> _Action item_: Copies of all lines that contain "limb" are needed; take them from the data below.

Records from a data source
- Opening Delimiter -

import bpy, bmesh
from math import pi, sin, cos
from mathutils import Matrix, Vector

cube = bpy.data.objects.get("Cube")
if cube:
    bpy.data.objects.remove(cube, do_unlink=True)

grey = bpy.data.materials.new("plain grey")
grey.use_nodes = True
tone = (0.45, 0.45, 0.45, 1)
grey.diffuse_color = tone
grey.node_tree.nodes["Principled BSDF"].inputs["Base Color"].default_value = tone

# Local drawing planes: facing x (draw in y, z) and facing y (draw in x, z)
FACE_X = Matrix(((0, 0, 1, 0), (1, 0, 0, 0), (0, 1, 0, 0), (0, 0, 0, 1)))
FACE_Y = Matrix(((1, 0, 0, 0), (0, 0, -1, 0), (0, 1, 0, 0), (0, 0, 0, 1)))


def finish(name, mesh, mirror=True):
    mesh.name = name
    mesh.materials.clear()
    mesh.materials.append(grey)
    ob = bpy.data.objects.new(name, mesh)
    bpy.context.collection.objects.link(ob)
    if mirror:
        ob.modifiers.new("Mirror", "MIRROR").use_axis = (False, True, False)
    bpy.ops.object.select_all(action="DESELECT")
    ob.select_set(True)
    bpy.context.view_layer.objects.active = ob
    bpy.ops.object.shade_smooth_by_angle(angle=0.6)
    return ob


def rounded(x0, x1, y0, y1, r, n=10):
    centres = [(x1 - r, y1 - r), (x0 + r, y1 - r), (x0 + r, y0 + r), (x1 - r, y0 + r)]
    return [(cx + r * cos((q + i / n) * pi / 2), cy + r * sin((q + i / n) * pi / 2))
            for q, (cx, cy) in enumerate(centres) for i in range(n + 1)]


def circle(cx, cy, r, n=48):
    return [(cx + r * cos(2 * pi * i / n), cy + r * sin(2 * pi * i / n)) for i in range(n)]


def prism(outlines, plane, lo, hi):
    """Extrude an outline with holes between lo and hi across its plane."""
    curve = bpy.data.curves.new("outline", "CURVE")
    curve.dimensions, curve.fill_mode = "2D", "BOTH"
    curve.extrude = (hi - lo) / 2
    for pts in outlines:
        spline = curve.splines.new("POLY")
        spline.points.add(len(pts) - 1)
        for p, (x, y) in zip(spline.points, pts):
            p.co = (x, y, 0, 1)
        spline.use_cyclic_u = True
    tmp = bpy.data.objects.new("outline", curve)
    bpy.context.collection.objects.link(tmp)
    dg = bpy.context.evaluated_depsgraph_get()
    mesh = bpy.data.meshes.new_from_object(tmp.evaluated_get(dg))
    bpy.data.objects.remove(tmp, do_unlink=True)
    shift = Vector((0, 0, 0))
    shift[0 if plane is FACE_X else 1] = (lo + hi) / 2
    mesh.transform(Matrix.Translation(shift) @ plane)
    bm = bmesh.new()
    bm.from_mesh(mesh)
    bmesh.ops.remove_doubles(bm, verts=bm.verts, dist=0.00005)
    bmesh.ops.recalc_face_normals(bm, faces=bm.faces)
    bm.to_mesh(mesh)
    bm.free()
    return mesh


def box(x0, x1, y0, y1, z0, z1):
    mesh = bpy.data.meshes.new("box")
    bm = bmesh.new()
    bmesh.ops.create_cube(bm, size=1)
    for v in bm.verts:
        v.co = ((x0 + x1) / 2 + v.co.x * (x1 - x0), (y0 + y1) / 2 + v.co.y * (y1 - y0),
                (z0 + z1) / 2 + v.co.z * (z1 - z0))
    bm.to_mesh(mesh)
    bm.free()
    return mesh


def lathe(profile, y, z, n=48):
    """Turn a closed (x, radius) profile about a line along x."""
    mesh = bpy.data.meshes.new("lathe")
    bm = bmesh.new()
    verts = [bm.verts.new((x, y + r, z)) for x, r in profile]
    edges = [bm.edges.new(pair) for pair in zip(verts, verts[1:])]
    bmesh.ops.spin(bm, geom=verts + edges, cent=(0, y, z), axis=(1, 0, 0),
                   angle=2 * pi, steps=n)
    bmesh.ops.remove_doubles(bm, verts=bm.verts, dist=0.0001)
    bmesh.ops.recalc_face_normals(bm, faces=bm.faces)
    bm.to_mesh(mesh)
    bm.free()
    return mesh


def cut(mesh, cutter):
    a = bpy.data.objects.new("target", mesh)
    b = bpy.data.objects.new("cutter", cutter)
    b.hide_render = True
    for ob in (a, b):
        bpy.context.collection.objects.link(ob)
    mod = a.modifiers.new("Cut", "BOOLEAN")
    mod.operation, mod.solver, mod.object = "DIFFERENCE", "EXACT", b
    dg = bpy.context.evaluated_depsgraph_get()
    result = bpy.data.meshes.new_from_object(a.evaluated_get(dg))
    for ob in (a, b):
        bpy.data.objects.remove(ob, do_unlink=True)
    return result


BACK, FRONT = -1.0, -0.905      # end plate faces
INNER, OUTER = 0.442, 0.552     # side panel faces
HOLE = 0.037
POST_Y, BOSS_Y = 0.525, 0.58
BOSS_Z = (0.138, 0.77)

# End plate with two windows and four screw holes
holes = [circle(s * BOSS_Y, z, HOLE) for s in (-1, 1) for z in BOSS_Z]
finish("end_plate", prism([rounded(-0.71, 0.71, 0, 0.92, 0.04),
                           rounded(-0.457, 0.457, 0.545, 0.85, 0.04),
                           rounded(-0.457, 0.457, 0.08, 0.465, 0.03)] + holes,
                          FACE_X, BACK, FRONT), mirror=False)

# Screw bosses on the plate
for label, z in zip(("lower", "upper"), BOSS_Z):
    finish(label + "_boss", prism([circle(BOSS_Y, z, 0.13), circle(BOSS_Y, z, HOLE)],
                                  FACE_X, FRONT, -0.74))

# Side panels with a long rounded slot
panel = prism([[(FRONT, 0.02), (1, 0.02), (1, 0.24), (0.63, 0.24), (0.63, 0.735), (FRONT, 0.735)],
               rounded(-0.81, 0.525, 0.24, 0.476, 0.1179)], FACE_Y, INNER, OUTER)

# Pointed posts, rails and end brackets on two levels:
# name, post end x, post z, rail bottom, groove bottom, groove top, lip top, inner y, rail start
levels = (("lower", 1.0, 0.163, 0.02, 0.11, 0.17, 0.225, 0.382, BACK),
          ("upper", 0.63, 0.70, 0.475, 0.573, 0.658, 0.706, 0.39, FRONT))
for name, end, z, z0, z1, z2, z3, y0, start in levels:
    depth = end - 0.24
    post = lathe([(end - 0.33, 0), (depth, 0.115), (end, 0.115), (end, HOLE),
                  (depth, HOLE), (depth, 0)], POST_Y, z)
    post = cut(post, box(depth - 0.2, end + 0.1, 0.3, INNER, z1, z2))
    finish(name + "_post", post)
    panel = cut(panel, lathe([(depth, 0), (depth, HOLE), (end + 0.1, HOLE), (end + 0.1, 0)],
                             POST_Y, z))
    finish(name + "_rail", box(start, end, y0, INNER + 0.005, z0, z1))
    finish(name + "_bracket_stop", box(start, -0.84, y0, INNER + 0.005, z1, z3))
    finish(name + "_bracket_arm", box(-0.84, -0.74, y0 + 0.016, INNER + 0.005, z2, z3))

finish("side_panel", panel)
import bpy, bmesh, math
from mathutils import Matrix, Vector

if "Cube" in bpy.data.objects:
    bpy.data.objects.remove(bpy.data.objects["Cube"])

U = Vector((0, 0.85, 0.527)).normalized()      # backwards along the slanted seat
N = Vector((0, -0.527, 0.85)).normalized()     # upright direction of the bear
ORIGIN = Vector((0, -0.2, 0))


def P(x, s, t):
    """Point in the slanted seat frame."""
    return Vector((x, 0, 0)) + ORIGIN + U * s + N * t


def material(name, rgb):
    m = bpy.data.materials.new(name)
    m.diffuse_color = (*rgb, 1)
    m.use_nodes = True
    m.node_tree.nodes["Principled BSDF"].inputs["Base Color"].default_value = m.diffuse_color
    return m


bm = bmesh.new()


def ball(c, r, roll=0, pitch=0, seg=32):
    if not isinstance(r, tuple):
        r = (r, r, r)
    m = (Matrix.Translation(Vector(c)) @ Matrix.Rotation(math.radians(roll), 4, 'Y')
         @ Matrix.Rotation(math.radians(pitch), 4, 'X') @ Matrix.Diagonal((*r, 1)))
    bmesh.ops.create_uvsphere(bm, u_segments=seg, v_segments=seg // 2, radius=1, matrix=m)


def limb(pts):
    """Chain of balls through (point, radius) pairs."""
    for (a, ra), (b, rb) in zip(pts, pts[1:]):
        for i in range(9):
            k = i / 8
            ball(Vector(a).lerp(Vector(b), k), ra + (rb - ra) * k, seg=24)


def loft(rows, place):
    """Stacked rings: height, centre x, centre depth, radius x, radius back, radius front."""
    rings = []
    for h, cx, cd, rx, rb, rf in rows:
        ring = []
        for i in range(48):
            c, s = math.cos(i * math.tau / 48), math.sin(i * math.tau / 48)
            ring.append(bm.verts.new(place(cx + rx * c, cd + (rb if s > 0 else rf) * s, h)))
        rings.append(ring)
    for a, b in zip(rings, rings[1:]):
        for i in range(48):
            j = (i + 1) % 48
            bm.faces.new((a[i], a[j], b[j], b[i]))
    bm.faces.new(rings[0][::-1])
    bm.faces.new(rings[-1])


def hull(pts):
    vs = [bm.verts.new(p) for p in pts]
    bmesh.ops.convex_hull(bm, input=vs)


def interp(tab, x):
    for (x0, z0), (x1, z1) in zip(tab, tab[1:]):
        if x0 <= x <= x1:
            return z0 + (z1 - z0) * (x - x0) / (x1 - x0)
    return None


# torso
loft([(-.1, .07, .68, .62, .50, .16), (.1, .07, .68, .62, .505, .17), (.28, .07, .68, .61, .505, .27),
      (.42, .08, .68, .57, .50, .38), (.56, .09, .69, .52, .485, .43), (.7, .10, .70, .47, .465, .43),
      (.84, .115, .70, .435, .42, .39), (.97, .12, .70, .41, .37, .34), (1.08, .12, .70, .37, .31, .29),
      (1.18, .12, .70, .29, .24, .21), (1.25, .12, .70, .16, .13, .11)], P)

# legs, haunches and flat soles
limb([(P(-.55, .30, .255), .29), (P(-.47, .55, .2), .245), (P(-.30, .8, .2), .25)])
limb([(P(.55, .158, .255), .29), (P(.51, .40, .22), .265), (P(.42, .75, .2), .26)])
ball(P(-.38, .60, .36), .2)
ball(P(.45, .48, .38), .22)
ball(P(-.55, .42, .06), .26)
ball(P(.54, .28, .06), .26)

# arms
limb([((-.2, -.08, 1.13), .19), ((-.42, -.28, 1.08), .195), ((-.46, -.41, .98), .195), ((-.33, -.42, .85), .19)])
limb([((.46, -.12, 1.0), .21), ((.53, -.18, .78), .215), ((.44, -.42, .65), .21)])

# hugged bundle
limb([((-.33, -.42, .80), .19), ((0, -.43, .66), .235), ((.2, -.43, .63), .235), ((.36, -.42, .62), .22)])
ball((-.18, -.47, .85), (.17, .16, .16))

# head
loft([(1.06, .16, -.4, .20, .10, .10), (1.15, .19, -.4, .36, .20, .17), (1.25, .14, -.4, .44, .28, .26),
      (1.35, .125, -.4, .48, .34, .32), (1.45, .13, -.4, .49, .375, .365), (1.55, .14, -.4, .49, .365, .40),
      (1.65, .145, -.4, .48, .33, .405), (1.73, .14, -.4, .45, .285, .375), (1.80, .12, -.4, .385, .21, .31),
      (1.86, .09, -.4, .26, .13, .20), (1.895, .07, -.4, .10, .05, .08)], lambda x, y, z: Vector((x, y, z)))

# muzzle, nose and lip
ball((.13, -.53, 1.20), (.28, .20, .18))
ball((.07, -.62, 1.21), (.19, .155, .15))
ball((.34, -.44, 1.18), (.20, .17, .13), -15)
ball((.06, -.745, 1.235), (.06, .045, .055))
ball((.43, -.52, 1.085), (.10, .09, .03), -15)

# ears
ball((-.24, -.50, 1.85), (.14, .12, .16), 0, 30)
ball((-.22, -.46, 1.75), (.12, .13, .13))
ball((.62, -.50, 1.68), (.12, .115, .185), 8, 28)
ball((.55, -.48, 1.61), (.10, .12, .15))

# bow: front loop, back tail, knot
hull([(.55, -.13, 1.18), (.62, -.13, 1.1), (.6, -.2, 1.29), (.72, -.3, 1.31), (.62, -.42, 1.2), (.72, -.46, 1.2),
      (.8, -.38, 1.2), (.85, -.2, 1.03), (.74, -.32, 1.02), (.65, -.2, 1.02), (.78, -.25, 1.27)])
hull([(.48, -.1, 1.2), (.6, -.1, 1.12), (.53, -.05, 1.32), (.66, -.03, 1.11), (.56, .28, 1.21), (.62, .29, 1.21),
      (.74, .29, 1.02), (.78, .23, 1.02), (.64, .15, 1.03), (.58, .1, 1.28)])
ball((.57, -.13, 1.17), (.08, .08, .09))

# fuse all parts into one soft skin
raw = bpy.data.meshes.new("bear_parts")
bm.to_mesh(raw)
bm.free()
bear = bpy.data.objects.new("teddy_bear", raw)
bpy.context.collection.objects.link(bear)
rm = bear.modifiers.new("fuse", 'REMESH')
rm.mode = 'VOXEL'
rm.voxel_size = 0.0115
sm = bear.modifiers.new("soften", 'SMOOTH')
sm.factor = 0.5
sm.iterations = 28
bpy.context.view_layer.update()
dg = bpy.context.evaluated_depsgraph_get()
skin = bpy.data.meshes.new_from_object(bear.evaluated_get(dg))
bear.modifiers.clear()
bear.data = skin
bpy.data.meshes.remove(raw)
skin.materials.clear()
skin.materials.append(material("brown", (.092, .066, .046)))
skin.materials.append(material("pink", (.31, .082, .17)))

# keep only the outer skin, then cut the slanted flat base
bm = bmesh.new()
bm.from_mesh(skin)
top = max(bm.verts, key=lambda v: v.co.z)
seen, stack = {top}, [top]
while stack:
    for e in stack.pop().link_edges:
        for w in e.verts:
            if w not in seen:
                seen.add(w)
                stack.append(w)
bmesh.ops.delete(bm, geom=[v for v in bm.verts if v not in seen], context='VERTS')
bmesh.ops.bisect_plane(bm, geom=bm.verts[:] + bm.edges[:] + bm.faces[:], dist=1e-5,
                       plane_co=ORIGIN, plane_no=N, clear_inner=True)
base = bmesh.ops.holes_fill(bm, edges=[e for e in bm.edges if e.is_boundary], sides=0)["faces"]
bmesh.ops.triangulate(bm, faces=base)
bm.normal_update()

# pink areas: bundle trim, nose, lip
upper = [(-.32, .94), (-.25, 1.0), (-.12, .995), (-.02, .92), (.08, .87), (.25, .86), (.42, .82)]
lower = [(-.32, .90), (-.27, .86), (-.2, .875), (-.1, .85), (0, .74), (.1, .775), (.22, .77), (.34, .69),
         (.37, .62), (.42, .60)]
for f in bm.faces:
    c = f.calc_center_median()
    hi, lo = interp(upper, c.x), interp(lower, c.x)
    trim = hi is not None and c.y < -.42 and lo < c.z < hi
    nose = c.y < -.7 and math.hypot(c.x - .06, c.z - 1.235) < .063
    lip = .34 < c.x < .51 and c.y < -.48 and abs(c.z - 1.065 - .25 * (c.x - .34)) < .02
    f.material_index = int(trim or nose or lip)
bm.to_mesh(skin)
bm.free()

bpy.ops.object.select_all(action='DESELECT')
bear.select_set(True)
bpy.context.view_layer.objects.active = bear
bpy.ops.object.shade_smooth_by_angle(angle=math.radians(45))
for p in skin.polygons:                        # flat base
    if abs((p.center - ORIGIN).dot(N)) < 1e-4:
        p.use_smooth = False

- Closing Delimiter -

> _Solution_:
def limb(pts):
limb([(P(-.55, .30, .255), .29), (P(-.47, .55, .2), .245), (P(-.30, .8, .2), .25)])
limb([(P(.55, .158, .255), .29), (P(.51, .40, .22), .265), (P(.42, .75, .2), .26)])
limb([((-.2, -.08, 1.13), .19), ((-.42, -.28, 1.08), .195), ((-.46, -.41, .98), .195), ((-.33, -.42, .85), .19)])
limb([((.46, -.12, 1.0), .21), ((.53, -.18, .78), .215), ((.44, -.42, .65), .21)])
limb([((-.33, -.42, .80), .19), ((0, -.43, .66), .235), ((.2, -.43, .63), .235), ((.36, -.42, .62), .22)])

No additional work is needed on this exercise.